Pogrund, Rona L & Fazzi, Diane L.. Early Focus: Working With Young Children Who Are Blind or Visually Impaired and Their Families. American Foundation for the Blind (AFB), 2002. Provides descriptions of early intervention techniques with children that are blind and visually impaired. Practical applications and strategies relating to cognitive and language development, orientation and mobility, social skills, early intervention, and program development.
Recchia, Susan L. Learning to Play. Blind Children's Center, 1987. This booklet focuses on the importance and necessity of play in children's development. Students who are blind or visually impaired can have difficulty in exploring toys and materials, making transitions from one activity to another and playing with other children. This booklet provides suggestions for parents and professionals for helping students in these areas.
Schwarts and Miller. The New Language of Toys: Teaching Communication Skills to Children with special Needs: A Guide for Parents and Teachers. Woodbine House, 1996. A guide about using everyday toys to develop communication skills in children with disabilities and making playtime a fun, exciting and educational experience.
Allman and Lewis. ECC Essentials: Teaching the Expanded Core Curriculum to Students with Visual Impairments. American Foundation for the Blind, 2014. ECC Essentials: Teaching the Expanded Core Curriculum to Students with Visual Impairments is the first comprehensive book for teachers of students with visual impairments to focus on the nine areas of the ECC that encompass the unique skills children and adolescents with visual impairments need to learn in order to access the core educational curriculum and become independent individuals, by providing the rationale, suggestions, and strategies necessary to implement instruction.
Smith and Levack. Teaching Students with Visual and Multiple Impairments: A Resource Guide. Texas School for the Blind, 1996. This resource guide was written for VI certified teachers serving students in regular, special ed, and resource classrooms. Includes assessment guidelines and strategies for IEP development and instruction. It also includes information on adapting materials and the environment and creating tactual and visual symbols.
ORIENTATION & MOBILITY
Knott, Natalie Isaak. Teaching Orientation and Mobility in the Schools: An Instructor's Companion. American Foundation for the Blind, 2002. This manual is designed to help O&Ms discover the best methods of teaching O&M in schools. Includes useful forms, checklists, and tips on planning schedules, organizing equipment and work routines, working with school personnel and educational team members and effectively provide instruction to children with diverse needs.
LaPrelle, Lorie Lynn.

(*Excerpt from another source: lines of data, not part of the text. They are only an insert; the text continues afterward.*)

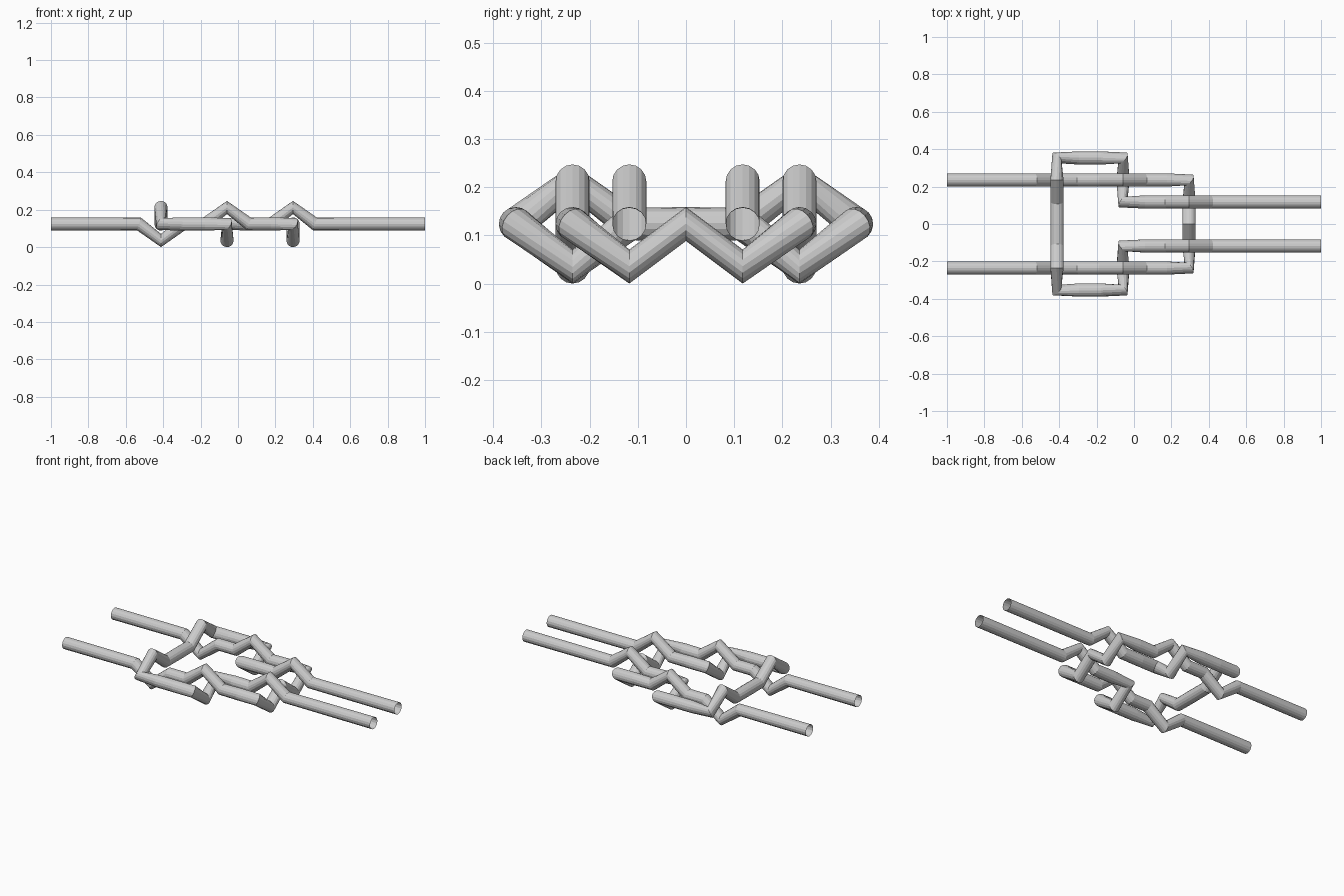
import bpy

if "Cube" in bpy.data.objects:
    bpy.data.objects.remove(bpy.data.objects["Cube"])

U = 2 / 17            # knot grid spacing; rope ends lie 8.5 units from the centre
RADIUS = 0.3 * U
AMP = 0.75 * U        # height of each over / under crossing
MID = RADIUS + AMP

grey = bpy.data.materials.new("grey rope")
grey.diffuse_color = (0.6, 0.6, 0.6, 1)
grey.use_nodes = True
grey.node_tree.nodes["Principled BSDF"].inputs["Base Color"].default_value = grey.diffuse_color


def rope(name, half):
    """Sweep a round open tube along a half path mirrored across y = 0."""
    pts = half + [(x, -y, z) for x, y, z in reversed(half) if y != 0]
    curve = bpy.data.curves.new(name, "CURVE")
    curve.dimensions = "3D"
    curve.bevel_depth = RADIUS
    curve.bevel_resolution = 6
    spline = curve.splines.new("POLY")
    spline.points.add(len(pts) - 1)
    for p, (x, y, z) in zip(spline.points, pts):
        p.co = (x * U, y * U, MID + z * AMP, 1)
    spline.use_smooth = False
    obj = bpy.data.objects.new(name, curve)
    bpy.context.collection.objects.link(obj)
    bpy.ops.object.select_all(action="DESELECT")
    obj.select_set(True)
    bpy.context.view_layer.objects.active = obj
    bpy.ops.object.convert(target="MESH")
    obj = bpy.context.view_layer.objects.active
    obj.data.materials.clear()
    obj.data.materials.append(grey)
    for f in obj.data.polygons:
        f.use_smooth = False
        f.material_index = 0


# Rope entering from the left: under, over, then across and under twice
rope("left_rope", [
    (-8.5, 2, 0), (-4.5, 2, 0), (-3.5, 2, -1), (-2.5, 2, 0), (-1.5, 2, 0),
    (-0.5, 2, 1), (0.5, 2, 0), (1.5, 2, 0), (2.5, 2, 0),
    (2.5, 1, -1), (2.5, 0, 0)])

# Rope entering from the right: over, outward under, back and inward over
rope("right_rope", [
    (8.5, 1, 0), (3.5, 1, 0), (2.5, 1, 1), (1.5, 1, 0), (0.5, 1, 0),
    (-0.5, 1, 0), (-0.5, 2, -1), (-0.5, 3, 0), (-1.5, 3, 0), (-2.5, 3, 0),
    (-3.5, 3, 0), (-3.5, 2, 1), (-3.5, 1, 0), (-3.5, 0, 0)])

Standing On My Own Two Feet. Blind Children's Center, 2002. This booklet provides a step-by-step guide to designing and constructing simple, individually tailored adaptive mobility devices made from low-cost PVC materials. These devices are intended to enable preschool age children who are blind to begin to master independent travel.
Pogrund, Rona, et al. An Orientation & Mobility Curriculum for Students with Visual Impairments, 3rd Edition. TSBVI, 2012. For orientation and mobility specialists who serve students ages 3 to 21 who may also have other impairments. This curriculum includes goals, objectives, and teaching strategies as well as functional mobility tasks, for the following environments: home/living, campus, residential, commercial and public transportation, as well as an ambulatory devices section. The four-part set also includes extensive appendices containing a wide range of O&M related topics and a supplement that details street crossing strategies.